REQUIRED ACTION
Please copy each line from the entries that contains the string "function".

INFORMATION SUPPLIED
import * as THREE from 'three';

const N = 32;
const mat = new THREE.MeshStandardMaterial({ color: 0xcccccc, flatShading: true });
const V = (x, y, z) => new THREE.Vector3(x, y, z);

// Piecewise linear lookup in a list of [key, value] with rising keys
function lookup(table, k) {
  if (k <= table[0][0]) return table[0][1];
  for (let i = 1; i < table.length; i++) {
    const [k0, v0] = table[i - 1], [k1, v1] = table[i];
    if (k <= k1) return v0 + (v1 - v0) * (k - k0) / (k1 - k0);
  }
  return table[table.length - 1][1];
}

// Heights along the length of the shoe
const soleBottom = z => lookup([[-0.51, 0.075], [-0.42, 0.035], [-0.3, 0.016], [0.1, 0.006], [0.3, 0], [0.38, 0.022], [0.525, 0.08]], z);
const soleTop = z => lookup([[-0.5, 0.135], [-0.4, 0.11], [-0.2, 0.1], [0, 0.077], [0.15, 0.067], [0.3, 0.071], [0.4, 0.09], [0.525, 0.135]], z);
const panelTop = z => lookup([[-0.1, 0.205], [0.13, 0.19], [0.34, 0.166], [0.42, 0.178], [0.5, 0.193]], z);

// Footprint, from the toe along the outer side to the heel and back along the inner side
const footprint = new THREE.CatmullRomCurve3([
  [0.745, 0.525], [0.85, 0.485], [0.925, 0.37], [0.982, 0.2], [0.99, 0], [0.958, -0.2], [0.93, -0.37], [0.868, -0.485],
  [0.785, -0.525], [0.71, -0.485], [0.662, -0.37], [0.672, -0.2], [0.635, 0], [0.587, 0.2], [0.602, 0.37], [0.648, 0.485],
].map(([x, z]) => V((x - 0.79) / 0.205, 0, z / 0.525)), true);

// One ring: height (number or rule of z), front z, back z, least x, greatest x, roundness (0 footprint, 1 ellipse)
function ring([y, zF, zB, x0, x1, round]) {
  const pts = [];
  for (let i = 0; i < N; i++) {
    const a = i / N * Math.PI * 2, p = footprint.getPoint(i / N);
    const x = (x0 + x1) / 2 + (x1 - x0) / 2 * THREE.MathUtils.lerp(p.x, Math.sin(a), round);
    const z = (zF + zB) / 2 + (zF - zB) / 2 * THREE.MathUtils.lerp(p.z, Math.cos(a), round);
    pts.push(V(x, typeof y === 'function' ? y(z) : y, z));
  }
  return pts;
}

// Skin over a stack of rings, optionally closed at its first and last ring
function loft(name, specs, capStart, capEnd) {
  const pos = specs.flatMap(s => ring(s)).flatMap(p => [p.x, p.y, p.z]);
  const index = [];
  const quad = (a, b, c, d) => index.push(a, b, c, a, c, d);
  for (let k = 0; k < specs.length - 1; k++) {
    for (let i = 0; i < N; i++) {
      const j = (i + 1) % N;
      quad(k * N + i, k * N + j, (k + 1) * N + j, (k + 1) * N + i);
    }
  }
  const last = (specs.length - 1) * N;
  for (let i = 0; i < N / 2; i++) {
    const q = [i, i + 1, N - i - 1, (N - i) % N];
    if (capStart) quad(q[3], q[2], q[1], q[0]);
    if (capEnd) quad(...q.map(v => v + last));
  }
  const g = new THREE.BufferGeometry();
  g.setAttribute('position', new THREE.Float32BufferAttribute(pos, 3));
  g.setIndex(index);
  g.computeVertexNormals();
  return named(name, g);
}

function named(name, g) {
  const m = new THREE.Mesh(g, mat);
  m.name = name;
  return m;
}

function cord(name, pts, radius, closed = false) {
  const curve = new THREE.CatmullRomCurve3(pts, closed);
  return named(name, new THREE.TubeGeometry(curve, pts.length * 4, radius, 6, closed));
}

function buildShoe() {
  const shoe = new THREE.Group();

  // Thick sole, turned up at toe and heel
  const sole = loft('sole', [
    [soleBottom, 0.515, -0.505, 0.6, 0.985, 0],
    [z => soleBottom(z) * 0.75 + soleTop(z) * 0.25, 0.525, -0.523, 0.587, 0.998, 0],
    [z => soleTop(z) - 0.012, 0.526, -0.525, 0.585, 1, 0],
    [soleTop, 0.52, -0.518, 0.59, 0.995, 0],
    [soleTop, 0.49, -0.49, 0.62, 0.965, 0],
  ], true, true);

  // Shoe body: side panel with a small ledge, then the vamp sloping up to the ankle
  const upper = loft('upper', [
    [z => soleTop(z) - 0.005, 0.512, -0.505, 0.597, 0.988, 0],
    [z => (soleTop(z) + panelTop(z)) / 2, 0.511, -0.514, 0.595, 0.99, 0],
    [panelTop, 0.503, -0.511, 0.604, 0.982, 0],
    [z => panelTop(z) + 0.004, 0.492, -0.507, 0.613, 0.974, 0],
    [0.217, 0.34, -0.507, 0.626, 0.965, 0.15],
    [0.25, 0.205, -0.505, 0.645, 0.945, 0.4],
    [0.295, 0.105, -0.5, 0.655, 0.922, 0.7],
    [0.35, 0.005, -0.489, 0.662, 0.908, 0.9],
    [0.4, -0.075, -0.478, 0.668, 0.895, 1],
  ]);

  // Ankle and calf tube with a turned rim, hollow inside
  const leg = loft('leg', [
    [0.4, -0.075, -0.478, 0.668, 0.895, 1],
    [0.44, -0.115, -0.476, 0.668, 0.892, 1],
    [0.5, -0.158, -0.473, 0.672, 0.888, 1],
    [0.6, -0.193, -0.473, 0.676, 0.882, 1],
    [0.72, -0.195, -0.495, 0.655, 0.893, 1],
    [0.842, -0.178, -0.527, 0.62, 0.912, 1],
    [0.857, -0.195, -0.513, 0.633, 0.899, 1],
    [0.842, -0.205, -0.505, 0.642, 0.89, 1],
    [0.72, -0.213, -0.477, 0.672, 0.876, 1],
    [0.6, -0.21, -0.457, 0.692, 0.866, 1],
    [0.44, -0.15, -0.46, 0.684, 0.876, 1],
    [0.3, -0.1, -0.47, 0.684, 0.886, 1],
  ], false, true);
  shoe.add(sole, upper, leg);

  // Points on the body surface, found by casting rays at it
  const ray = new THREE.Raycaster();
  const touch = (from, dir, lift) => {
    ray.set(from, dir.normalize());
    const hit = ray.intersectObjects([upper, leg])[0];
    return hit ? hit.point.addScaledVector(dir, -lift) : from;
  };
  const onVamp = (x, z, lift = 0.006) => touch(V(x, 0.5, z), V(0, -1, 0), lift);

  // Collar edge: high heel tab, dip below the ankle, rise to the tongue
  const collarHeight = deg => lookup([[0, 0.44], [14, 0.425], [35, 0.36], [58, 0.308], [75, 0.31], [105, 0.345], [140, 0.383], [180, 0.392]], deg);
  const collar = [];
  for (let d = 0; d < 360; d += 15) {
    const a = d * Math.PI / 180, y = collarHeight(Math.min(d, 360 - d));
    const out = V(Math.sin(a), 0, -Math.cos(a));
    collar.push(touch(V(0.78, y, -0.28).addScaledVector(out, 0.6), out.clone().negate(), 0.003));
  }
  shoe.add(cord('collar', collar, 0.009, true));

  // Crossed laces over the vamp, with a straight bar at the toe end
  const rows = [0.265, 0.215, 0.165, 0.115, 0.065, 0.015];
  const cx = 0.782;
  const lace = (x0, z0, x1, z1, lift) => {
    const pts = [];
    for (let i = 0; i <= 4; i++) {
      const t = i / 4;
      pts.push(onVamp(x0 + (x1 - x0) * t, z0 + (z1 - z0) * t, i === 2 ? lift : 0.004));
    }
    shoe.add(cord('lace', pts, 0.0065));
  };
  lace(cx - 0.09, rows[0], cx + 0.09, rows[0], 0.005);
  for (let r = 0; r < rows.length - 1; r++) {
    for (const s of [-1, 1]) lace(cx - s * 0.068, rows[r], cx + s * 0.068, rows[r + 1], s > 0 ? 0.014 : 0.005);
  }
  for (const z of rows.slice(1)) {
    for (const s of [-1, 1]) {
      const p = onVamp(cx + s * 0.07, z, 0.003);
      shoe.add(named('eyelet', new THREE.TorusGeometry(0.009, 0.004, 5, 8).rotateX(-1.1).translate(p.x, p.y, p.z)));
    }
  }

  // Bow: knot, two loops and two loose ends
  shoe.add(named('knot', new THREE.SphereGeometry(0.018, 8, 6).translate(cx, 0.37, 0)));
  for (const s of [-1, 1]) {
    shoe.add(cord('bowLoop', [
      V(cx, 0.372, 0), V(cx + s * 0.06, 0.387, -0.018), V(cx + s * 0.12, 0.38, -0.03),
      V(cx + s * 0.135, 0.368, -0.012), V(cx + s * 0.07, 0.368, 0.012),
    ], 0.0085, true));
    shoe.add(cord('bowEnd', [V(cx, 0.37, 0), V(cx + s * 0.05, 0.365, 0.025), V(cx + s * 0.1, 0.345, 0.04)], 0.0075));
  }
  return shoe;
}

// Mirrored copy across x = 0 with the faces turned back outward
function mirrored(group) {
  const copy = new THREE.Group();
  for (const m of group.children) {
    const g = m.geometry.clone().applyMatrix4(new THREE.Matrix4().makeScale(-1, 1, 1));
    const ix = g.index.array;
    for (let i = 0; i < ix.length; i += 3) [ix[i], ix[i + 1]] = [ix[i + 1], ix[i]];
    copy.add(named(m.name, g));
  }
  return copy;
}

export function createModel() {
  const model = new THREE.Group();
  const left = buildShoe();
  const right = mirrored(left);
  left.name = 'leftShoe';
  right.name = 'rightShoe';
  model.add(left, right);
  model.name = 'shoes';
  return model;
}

FINAL ANSWER
function lookup(table, k) {
function ring([y, zF, zB, x0, x1, round]) {
    pts.push(V(x, typeof y === 'function' ? y(z) : y, z));
function loft(name, specs, capStart, capEnd) {
function named(name, g) {
function cord(name, pts, radius, closed = false) {
function buildShoe() {
function mirrored(group) {
export function createModel() {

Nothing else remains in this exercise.